## What you will do
Using the records below, filter for lines that contain the string "front" and copy them out.

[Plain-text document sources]
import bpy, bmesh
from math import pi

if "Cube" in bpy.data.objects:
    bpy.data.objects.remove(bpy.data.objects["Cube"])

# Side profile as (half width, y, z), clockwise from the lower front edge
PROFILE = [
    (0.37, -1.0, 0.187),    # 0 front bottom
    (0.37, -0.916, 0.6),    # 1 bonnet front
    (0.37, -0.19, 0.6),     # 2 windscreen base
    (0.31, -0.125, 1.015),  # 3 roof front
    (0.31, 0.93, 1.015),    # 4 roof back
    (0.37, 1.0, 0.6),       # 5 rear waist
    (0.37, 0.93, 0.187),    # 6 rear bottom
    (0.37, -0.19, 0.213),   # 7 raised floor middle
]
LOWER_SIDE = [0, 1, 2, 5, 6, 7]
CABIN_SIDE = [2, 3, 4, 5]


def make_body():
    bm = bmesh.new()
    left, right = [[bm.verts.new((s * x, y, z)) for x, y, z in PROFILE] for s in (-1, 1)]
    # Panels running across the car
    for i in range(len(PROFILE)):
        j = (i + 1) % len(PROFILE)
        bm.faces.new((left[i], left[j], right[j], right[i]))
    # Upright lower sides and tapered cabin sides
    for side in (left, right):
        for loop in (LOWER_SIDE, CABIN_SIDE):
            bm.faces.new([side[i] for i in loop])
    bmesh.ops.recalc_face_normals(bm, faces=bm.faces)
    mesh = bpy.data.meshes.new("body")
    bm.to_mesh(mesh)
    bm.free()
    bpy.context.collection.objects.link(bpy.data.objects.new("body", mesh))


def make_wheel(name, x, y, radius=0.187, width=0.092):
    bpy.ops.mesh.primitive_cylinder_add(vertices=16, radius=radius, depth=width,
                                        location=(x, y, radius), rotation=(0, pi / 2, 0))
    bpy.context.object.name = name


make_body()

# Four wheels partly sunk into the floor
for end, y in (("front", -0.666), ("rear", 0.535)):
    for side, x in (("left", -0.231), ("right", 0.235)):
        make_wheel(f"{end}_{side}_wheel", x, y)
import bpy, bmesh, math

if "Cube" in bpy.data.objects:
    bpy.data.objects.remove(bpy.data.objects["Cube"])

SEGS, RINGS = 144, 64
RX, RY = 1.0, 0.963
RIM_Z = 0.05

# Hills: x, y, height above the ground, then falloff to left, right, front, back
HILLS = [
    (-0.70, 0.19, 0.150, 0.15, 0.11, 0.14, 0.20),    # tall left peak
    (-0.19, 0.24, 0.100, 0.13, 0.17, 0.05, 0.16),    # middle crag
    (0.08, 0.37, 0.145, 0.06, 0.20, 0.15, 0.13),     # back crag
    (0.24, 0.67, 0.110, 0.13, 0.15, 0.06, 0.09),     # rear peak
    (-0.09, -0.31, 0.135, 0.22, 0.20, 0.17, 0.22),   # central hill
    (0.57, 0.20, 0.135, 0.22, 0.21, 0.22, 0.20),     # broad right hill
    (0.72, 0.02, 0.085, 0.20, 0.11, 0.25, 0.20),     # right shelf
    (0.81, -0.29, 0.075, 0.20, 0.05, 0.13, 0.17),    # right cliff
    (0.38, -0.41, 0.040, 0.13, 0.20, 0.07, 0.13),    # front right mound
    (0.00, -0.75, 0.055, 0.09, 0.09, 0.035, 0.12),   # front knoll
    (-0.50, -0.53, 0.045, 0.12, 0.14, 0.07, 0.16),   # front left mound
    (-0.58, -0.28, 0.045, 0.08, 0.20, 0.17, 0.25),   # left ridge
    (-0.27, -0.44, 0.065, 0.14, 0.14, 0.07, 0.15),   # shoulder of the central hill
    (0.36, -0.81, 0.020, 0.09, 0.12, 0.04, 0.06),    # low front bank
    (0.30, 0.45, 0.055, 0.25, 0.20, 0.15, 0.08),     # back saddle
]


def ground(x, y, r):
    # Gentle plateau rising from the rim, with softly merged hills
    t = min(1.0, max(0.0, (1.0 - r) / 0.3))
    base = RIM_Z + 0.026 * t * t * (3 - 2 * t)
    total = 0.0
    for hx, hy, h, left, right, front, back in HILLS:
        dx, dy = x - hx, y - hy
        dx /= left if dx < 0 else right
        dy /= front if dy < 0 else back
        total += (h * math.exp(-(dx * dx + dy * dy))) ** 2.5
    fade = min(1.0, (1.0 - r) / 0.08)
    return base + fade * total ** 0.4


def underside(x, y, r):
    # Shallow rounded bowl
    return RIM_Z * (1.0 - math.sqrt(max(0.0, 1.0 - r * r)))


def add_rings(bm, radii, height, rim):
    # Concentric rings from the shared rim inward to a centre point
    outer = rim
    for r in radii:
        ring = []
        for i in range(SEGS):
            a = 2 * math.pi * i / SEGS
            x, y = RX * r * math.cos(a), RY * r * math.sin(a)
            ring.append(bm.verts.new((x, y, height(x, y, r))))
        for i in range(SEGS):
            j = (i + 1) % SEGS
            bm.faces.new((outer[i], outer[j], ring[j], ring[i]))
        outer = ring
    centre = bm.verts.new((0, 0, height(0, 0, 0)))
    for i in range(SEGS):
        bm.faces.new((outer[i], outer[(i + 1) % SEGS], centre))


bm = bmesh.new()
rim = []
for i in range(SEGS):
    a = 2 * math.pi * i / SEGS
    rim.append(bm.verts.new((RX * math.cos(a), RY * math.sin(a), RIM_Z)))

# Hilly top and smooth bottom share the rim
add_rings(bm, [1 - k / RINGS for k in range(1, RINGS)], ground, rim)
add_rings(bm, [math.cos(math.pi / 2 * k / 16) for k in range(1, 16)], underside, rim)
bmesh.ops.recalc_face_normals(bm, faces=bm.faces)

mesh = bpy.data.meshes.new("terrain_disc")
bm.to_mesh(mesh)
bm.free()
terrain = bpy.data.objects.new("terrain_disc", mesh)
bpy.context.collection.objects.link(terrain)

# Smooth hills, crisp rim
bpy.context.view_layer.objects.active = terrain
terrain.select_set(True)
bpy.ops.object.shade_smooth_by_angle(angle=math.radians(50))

## Solution to the problem
# Side profile as (half width, y, z), clockwise from the lower front edge
    (0.37, -1.0, 0.187),    # 0 front bottom
    (0.37, -0.916, 0.6),    # 1 bonnet front
    (0.31, -0.125, 1.015),  # 3 roof front
for end, y in (("front", -0.666), ("rear", 0.535)):
# Hills: x, y, height above the ground, then falloff to left, right, front, back
    (0.38, -0.41, 0.040, 0.13, 0.20, 0.07, 0.13),    # front right mound
    (0.00, -0.75, 0.055, 0.09, 0.09, 0.035, 0.12),   # front knoll
    (-0.50, -0.53, 0.045, 0.12, 0.14, 0.07, 0.16),   # front left mound
    (0.36, -0.81, 0.020, 0.09, 0.12, 0.04, 0.06),    # low front bank
    for hx, hy, h, left, right, front, back in HILLS:
        dy /= front if dy < 0 else back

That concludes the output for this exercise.